Hamlin finished seventh at Vegas last March. He should do better than that on Sunday.
Las Vegas Motor Speedway is just one of two tracks that hosts a Cup or Nationwide race at which Stewart has yet to reach Victory Lane (the other is Kentucky Speedway). He feels strongly that Edwards stole the win from him here last year. Look for him to be very strong on Sunday. He's led laps at Vegas in seven of his last 11 starts at the track.
So far this season Edwards has only been so-so. He came in eighth at Daytona, 17th at Phoenix and has yet to lead a lap.
Before the 500, I had a long talk with Darrell Waltrip, and he expressed concern that Edwards could take a major step backward this season after narrowly losing the 2012 championship to Stewart. This is what happened to Denny Hamlin in 2011 after he came up short in the Chase to Jimmie Johnson, and so far Edwards has done little to allay those concerns that Waltrip expressed.
This is why Sunday is so significant for Edwards and the No. 99 crew. Vegas was the only race they won last year; if they can't at least rip off a top-five run, it could signal this team is in trouble.
A native of Las Vegas, Busch will be driving a brand new car on Sunday, one that the No. 18 crew has spent months preparing. Busch won this race in 2009 and has three top-three finishes at the track in eight career starts.
Busch has had a relatively quiet start to the regular season --which, for him, must be considered a small victory after being parked by NASCAR late last year for intentionally wrecking Ron Hornaday in a Truck Series race at Texas. Busch did win the season-opening exhibition Budweiser Shootout at Daytona, but finished 17th in the 500, then sixth at Phoenix last Sunday.
Is this the year that Busch, who is generally regarded in the garage as the most talented driver in the sport, puts it all together and seriously challenges for his first championship?
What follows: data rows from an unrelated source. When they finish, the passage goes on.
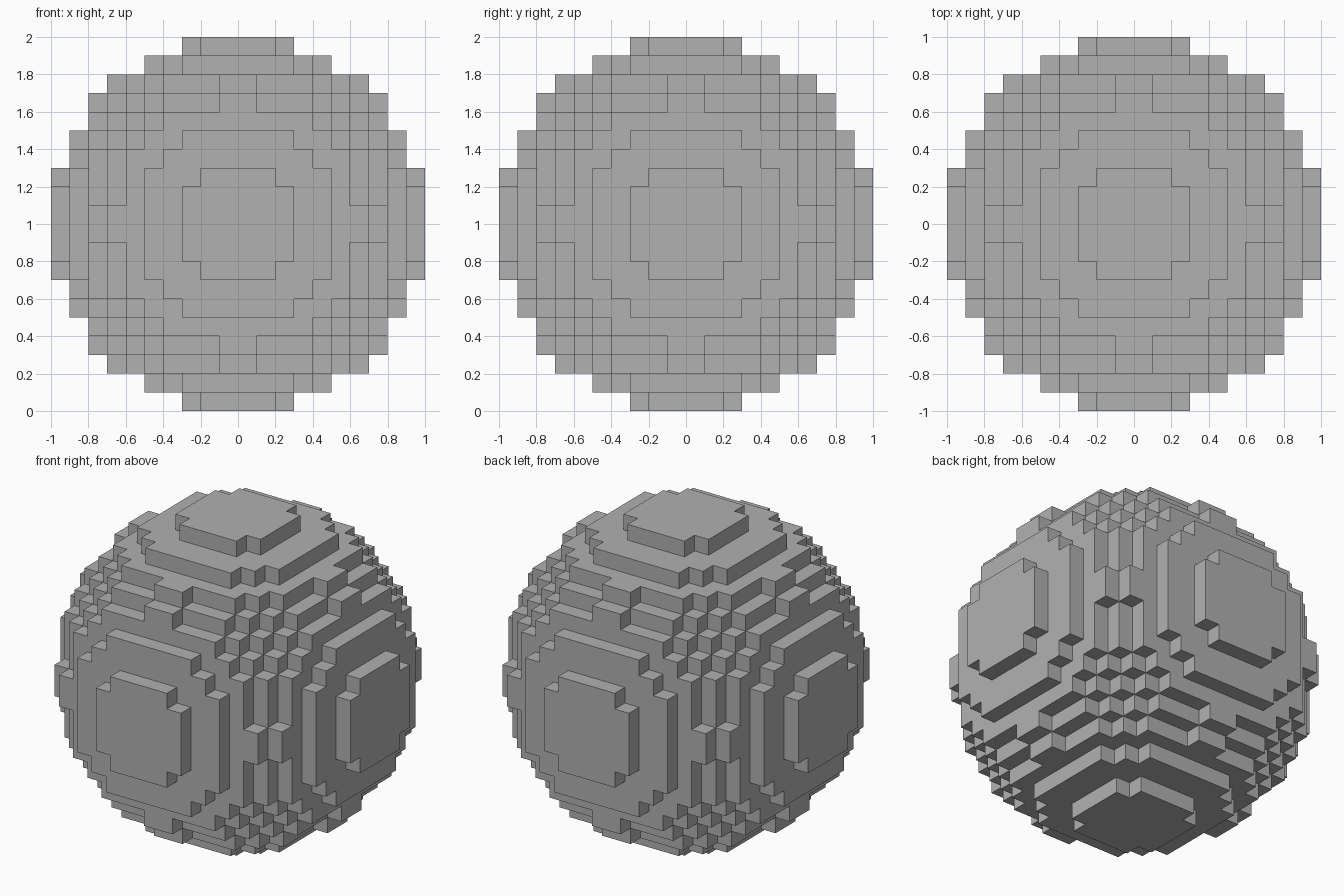
import bpy
import bmesh
from itertools import product
from mathutils import Vector

RADIUS = 10          # in blocks
BLOCK = 0.1          # edge length of one block

cube = bpy.data.objects.get("Cube")
if cube:
    bpy.data.objects.remove(cube, do_unlink=True)


def solid(centre):
    """A block is filled when its centre lies within the ball."""
    return centre.length <= RADIUS


# Outer faces of the block ball: one square wherever a filled block meets air
bm = bmesh.new()
steps = [i + 0.5 for i in range(-RADIUS, RADIUS)]
axes = [Vector(row) for row in ((1, 0, 0), (0, 1, 0), (0, 0, 1))]
for cell in product(steps, repeat=3):
    centre = Vector(cell)
    if not solid(centre):
        continue
    for axis in range(3):
        u, v = axes[(axis + 1) % 3] / 2, axes[(axis + 2) % 3] / 2
        for sign in (-1, 1):
            normal = axes[axis] * sign
            if solid(centre + normal):
                continue
            middle = centre + normal / 2
            w = v * sign
            corners = (-u - w, u - w, u + w, w - u)
            bm.faces.new([bm.verts.new((middle + c) * BLOCK) for c in corners])

# Weld the squares and merge each flat terrace into one face
bmesh.ops.remove_doubles(bm, verts=bm.verts, dist=BLOCK / 100)
bmesh.ops.dissolve_limit(bm, angle_limit=0.01, verts=bm.verts, edges=bm.edges)
bmesh.ops.translate(bm, verts=bm.verts, vec=(0, 0, RADIUS * BLOCK))

mesh = bpy.data.meshes.new("block_sphere")
bm.to_mesh(mesh)
bm.free()
sphere = bpy.data.objects.new("block_sphere", mesh)
bpy.context.collection.objects.link(sphere)

# Plain grey surface
grey = bpy.data.materials.new("plain_grey")
grey.use_nodes = True
colour = (0.44, 0.44, 0.44, 1)
grey.diffuse_color = colour
for node in grey.node_tree.nodes:
    if node.type == "BSDF_PRINCIPLED":
        node.inputs["Base Color"].default_value = colour
mesh.materials.append(grey)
If he wins at his hometown track, it would send a strong message to the garage that the answer is yes.